Now you have an idea of what to avoid.
What are wise things to do with an inheritance?
You can save your money several places.
Where might you deposit it, especially while you are looking for a more longer-term investment strategy?
- A short-term CD
- A money market account
- The bank
Pay off debt.
Debt is a bad mark on your credit and often involves high interest.
If you have credit or loans without tax benefits, start with these.
Do financial planning.
Set long-term and retirement goals before spending the money.
Have a plan?
Update your estate plan.
You have new assets.
Make sure they go to the correct people by updating your estate plan.
This should not be done alone.
Work with an experienced estate planning attorney to ensure it aligns with your situation, local laws and economic changes.
Remember: “An ounce of prevention is worth a pound of cure.” When making your financial, tax and estate plans, do not go it alone. Be sure to engage competent professional counsel.
For more information about estate planning in Overland Park, KS (and throughout the rest of Kansas and Missouri), visit our estate planning website and be sure to subscribe to our complimentary estate planning e-newsletter while you are there.
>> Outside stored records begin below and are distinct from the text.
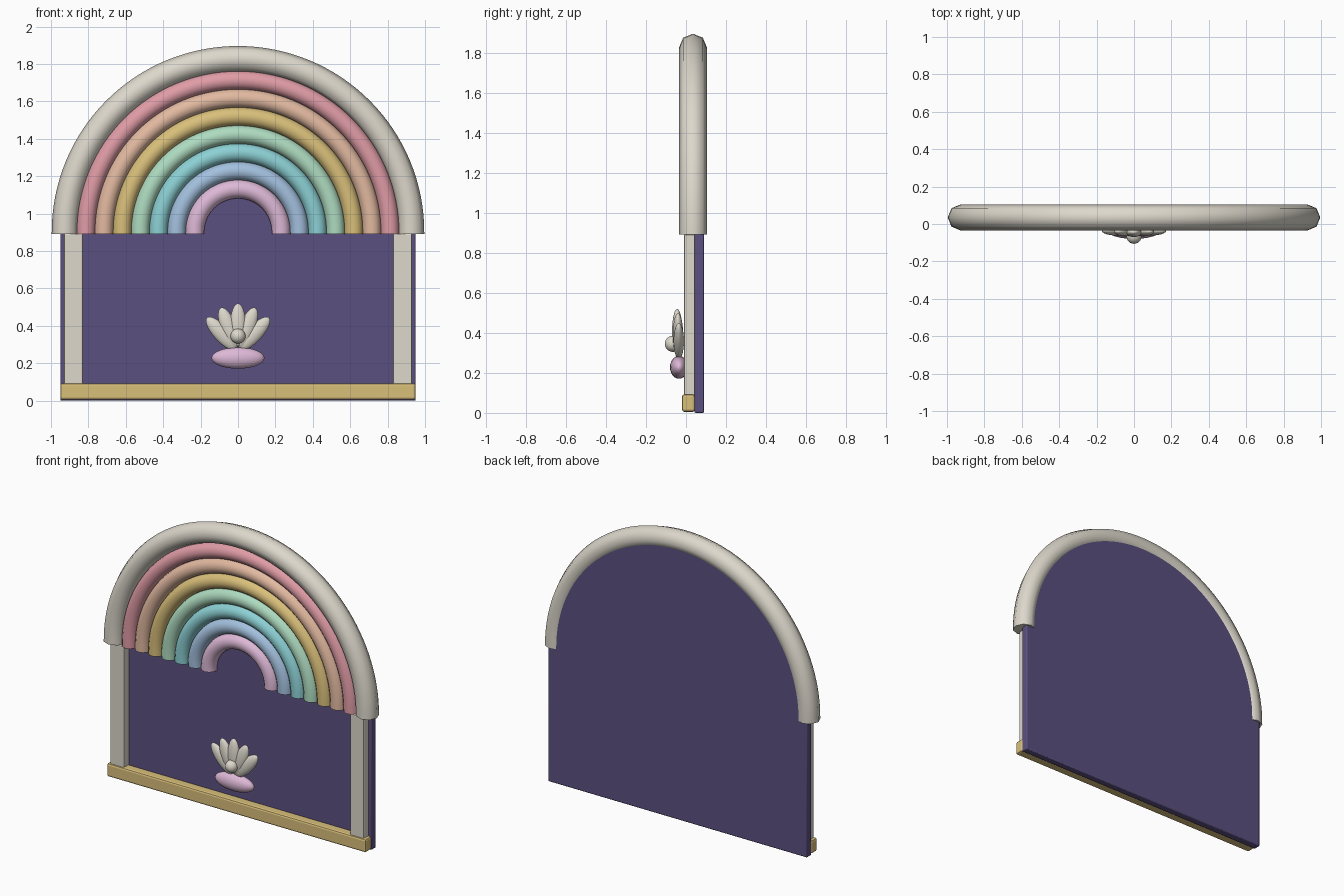
import bpy, bmesh
from math import sin, cos, pi, radians
from mathutils import Matrix

cube = bpy.data.objects.get("Cube")
if cube:
    bpy.data.objects.remove(cube, do_unlink=True)

SPRING = 0.9  # height where the arches begin


def material(name, hexcode):
    """Flat material from an sRGB hex code, stored as linear values."""
    srgb = [int(hexcode[i:i + 2], 16) / 255 for i in (0, 2, 4)]
    lin = [c / 12.92 if c < 0.04045 else ((c + 0.055) / 1.055) ** 2.4 for c in srgb]
    m = bpy.data.materials.new(name)
    m.use_nodes = True
    m.diffuse_color = (*lin, 1)
    m.node_tree.nodes["Principled BSDF"].inputs["Base Color"].default_value = (*lin, 1)
    return m


cream = material("cream", "DDD8CC")
purple = material("deep purple", "5B5080")
gold = material("soft gold", "D9BF7A")
rose = material("rose", "E09CA6")
peach = material("peach", "E2B9A0")
mint = material("mint", "AEDBC0")
teal = material("teal", "8CD0D4")
blue = material("sky blue", "A3C0DE")
lilac = material("lilac", "DDB8D6")


def finish(bm, name, mat, smooth=None):
    bmesh.ops.recalc_face_normals(bm, faces=bm.faces)
    mesh = bpy.data.meshes.new(name)
    bm.to_mesh(mesh)
    bm.free()
    obj = bpy.data.objects.new(name, mesh)
    bpy.context.collection.objects.link(obj)
    mesh.materials.append(mat)
    if smooth:
        bpy.ops.object.select_all(action="DESELECT")
        obj.select_set(True)
        bpy.context.view_layer.objects.active = obj
        bpy.ops.object.shade_smooth_by_angle(angle=radians(smooth))
    return obj


def bevel(obj, width):
    mod = obj.modifiers.new("soft edges", "BEVEL")
    mod.width = width
    mod.segments = 2
    mod.limit_method = "ANGLE"


def box(name, mat, low, high, width=0.01):
    bm = bmesh.new()
    bmesh.ops.create_cube(bm, size=1)
    for v in bm.verts:
        v.co = [l + (c + 0.5) * (h - l) for c, l, h in zip(v.co, low, high)]
    bevel(finish(bm, name, mat), width)


def arch(name, mat, radius, tube, y, sides, steps=64):
    """Half ring of round section with capped, level ends."""
    bm = bmesh.new()
    rings = []
    for i in range(steps + 1):
        a = pi * i / steps
        ring = []
        for j in range(sides):
            t = 2 * pi * j / sides
            r = radius + tube * cos(t)
            ring.append(bm.verts.new((r * cos(a), y + tube * sin(t), SPRING + r * sin(a))))
        rings.append(ring)
    for p, q in zip(rings, rings[1:]):
        for j in range(sides):
            k = (j + 1) % sides
            bm.faces.new((p[j], p[k], q[k], q[j]))
    bm.faces.new(rings[0])
    bm.faces.new(rings[-1])
    # short straight feet below the spring line
    for ring in (rings[0], rings[-1]):
        for v in ring:
            v.co.z -= 0.008
    finish(bm, name, mat, 60)


def ellipsoid(name, mat, center, size, tilt=0.0):
    bm = bmesh.new()
    m = (Matrix.Translation(center) @ Matrix.Rotation(tilt, 4, "Y")
         @ Matrix.Diagonal((*size, 1)))
    bmesh.ops.create_uvsphere(bm, u_segments=24, v_segments=14, radius=1, matrix=m)
    finish(bm, name, mat, 80)


# back panel: rectangle with a half-round top
bm = bmesh.new()
outline = [(-0.95, 0), (0.95, 0)]
outline += [(0.95 * cos(pi * i / 48), SPRING + 0.95 * sin(pi * i / 48)) for i in range(49)]
face = bm.faces.new([bm.verts.new((x, 0.042, z)) for x, z in outline])
new = bmesh.ops.extrude_face_region(bm, geom=[face])["geom"]
bmesh.ops.translate(bm, vec=(0, 0.048, 0),
                    verts=[v for v in new if isinstance(v, bmesh.types.BMVert)])
bevel(finish(bm, "back_panel", purple, 30), 0.006)

# frame
arch("outer_arch", cream, 0.926, 0.07, 0.035, 8)
for side, s in (("left", 1), ("right", -1)):
    box(side + "_post", cream, (s * 0.88 - 0.05, -0.01, 0.08), (s * 0.88 + 0.05, 0.045, 0.892), 0.006)
box("base_rail", gold, (-0.95, -0.02, 0.005), (0.95, 0.045, 0.093), 0.012)

# rainbow bands, outermost first
bands = [("rose", rose), ("peach", peach), ("gold", gold), ("mint", mint),
         ("teal", teal), ("blue", blue), ("lilac", lilac)]
for i, (label, mat) in enumerate(bands):
    arch(label + "_band", mat, 0.813 - 0.097 * i, 0.05, 0.03, 12)

# scallop shell with a pearl on a cushion
for i in range(-2, 3):
    tilt = radians(21 * i)
    reach = 0.145 - 0.006 * abs(i)
    ellipsoid(f"shell_rib_{i + 3}", cream,
              (reach * sin(tilt), -0.036 - 0.004 * (2 - abs(i)), 0.26 + reach * cos(tilt)),
              (0.042, 0.026, 0.115), tilt)
ellipsoid("shell_cushion", lilac, (0, -0.035, 0.228), (0.142, 0.045, 0.057))
ellipsoid("pearl", cream, (0, -0.066, 0.345), (0.04, 0.04, 0.04))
Reference: Reading (PA) Eagle Business Weekly (January 17, 2017) “Office Space: What to do and what not to do with your inheritance”